Sheikh Jassim and Sir Jim Ratcliffe submitted bids last months but have not yet heard back from the Raine Group.

Manchester United bidders fear Glazer family U-turn

The proposed sale of Manchester United rumbles on in the background at Old Trafford after months of talks.

Sir Jim Ratcliffe, Sheikh Jassim and Elliott, a US-based hedge fund, have all confirmed that they have submitted bids for England’s most successful football club. There are thought to be a number of other interested parties too, some of whom may have tabled bids.

But more than a week after all bidders were asked to submit their offers, none of the parties have received a response from Raine Group, the organisation overseeing the sale on behalf of the Glazers.

The Guardian reports that at least one of the interested parties has expressed concerns that the Glazer family may be split on the prospect of selling up after two decades in charge of Manchester United.

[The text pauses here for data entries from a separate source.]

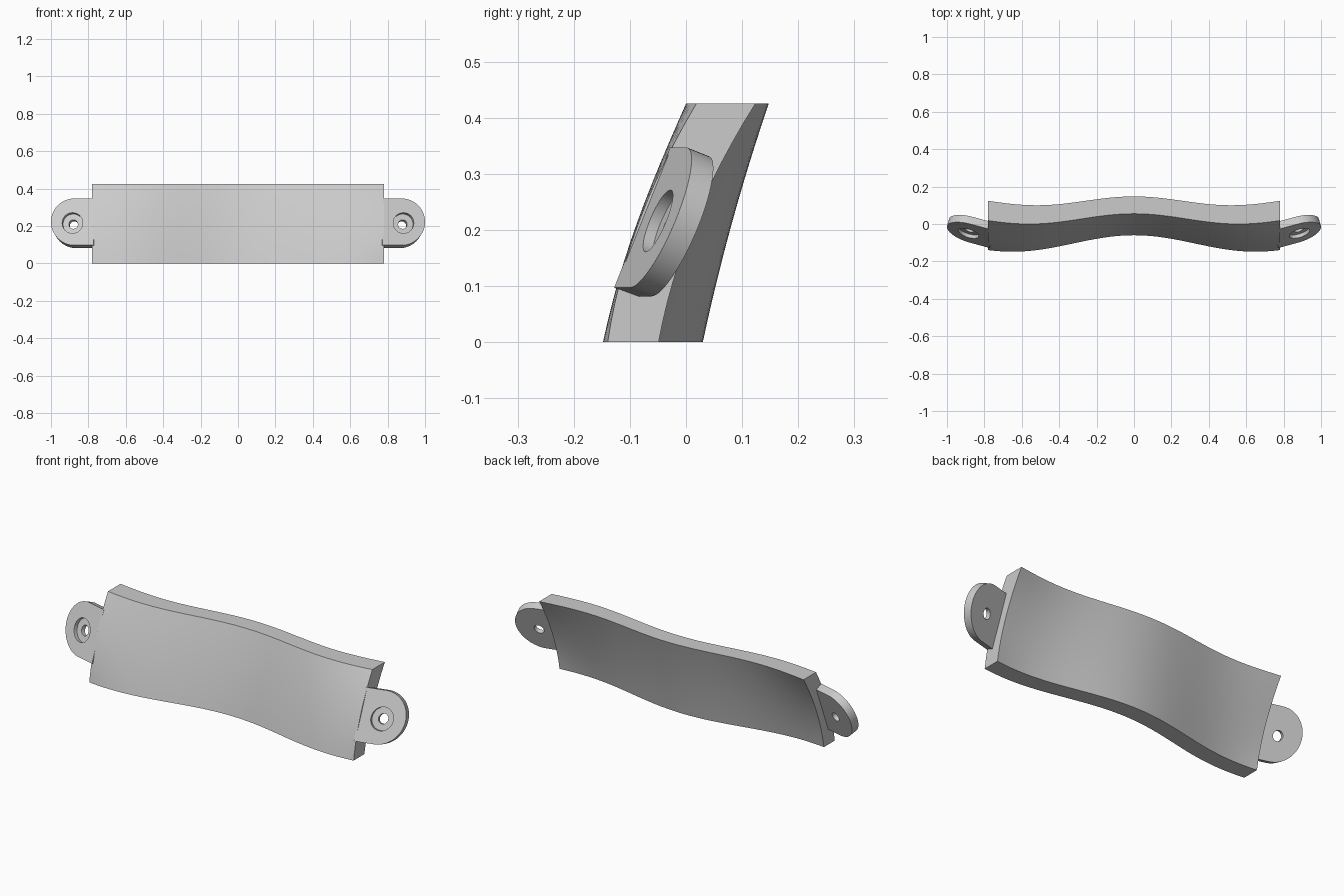
import bpy, bmesh, math
from mathutils import Vector

if "Cube" in bpy.data.objects:
    bpy.data.objects.remove(bpy.data.objects["Cube"])

HALF, HEIGHT = 0.78, 0.425
NX, NZ = 48, 12


def finish(name, bm, angle=35):
    bmesh.ops.recalc_face_normals(bm, faces=bm.faces)
    me = bpy.data.meshes.new(name)
    bm.to_mesh(me)
    bm.free()
    ob = bpy.data.objects.new(name, me)
    bpy.context.collection.objects.link(ob)
    bpy.ops.object.select_all(action='DESELECT')
    ob.select_set(True)
    bpy.context.view_layer.objects.active = ob
    bpy.ops.object.shade_smooth_by_angle(angle=math.radians(angle))
    return ob


def wave(x, low, amp, half_period):
    return low + amp * (1 + math.cos(math.pi * x / half_period))


# Wavy edges: (lowest y, amplitude, x of the lowest point) at bottom and top
FRONT = ((-0.148, 0.044, 0.65), (0.0, 0.0275, 0.56))
BACK = ((-0.057, 0.0435, 0.65), (0.100, 0.0237, 0.52))


def surface(side, x, z):
    bottom, top = wave(x, *side[0]), wave(x, *side[1])
    bow = 0.15 + 0.38 * (x / HALF) ** 4
    return bottom + (top - bottom) * z / HEIGHT - bow * z * (HEIGHT - z)


# Curved panel: closed cross-section loops swept along x
bm = bmesh.new()
loops = []
for i in range(NX + 1):
    x = -HALF + 2 * HALF * i / NX
    zs = [HEIGHT * k / NZ for k in range(NZ + 1)]
    pts = [(x, surface(FRONT, x, z), z) for z in zs]
    pts += [(x, surface(BACK, x, z), z) for z in reversed(zs)]
    loops.append([bm.verts.new(p) for p in pts])
n = len(loops[0])
for a, b in zip(loops, loops[1:]):
    for k in range(n):
        bm.faces.new((a[k], a[(k + 1) % n], b[(k + 1) % n], b[k]))
for end in (loops[0], loops[-1]):
    for k in range(NZ):
        bm.faces.new((end[k], end[k + 1], end[n - 2 - k], end[n - 1 - k]))
finish("curved_panel", bm)


# Mounting tab: rounded outline with a counterbored screw hole, tilted
def mounting_tab(name, s):
    sx, sz, thick = 0.27, 0.40, 0.043
    hx, hz = 0.885, 0.216
    cx, cz, r, inner = 0.875, 0.222, 0.125, 0.772
    outline = [(cx + r * math.cos(a), cz + r * math.sin(a))
               for a in (math.pi * (k / 32 - 0.5) for k in range(33))]
    outline += [(cx + (inner - cx) * k / 4, cz + r) for k in range(1, 5)]
    outline += [(inner, cz + r - 2 * r * k / 12) for k in range(1, 13)]
    outline += [(inner + (cx - inner) * k / 4, cz - r) for k in range(1, 4)]

    def circle(rad):
        angs = [math.atan2(z - hz, x - hx) for x, z in outline]
        return [(hx + rad * math.cos(a), hz + rad * math.sin(a)) for a in angs]

    inward = Vector((-sx, 1, -sz)).normalized()
    bm = bmesh.new()

    def ring(pts, depth):
        out = []
        for x, z in pts:
            p = Vector((x, -0.05 + sx * (x - hx) + sz * (z - hz), z)) + inward * depth
            out.append(bm.verts.new((s * p.x, p.y, p.z)))
        return out

    rings = [ring(outline, 0), ring(circle(0.055), 0),
             ring(circle(0.055), 0.02), ring(circle(0.024), 0.02),
             ring(circle(0.024), thick), ring(outline, thick)]
    m = len(outline)
    for a, b in zip(rings, rings[1:] + rings[:1]):
        for k in range(m):
            bm.faces.new((a[k], a[(k + 1) % m], b[(k + 1) % m], b[k]))
    finish(name, bm)


for label, sign in (("right", 1), ("left", -1)):
    mounting_tab(label + "_mounting_tab", sign)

Elliott’s bid is thought to be for a minority stake and the Glazers could opt for a deal like this to ensure that they retain a controlling interest in the club. It would allow the current owners to bring in new investment while remaining the owners.

Why would the Glazer family decide to keep Manchester United?

Since their initial takeover in 2003 the Glazer family have been unpopular proprietors of one of the world’s most marketable sports clubs. They purchased Manchester United using a leveraged debt mechanism and have taken out hundreds of millions of dollars from the club in the past 20 years.

Many were surprised to hear that they were now willing to hear offers, but the sale of Chelsea for a record £4.25 billion ($5.4bn) may have tempted the family into a sale.

However economic circumstances have changed in recent months and may have reduced the club’s valuation. The Glazers’ takeover saddled the club with a huge amount of debt which has cost more than £1 billion to service over the years.

Turbulent global economic conditions have pushed up interest rates and will make it even more expensive to service the debts. Poor economic trends globally may have discouraged potential buyers and prevented a real bidding war from breaking out.

The bottom line is that the Glazer family will be in no hurry to sell the club unless they receive a lucrative offer, likely one that far exceeds its market.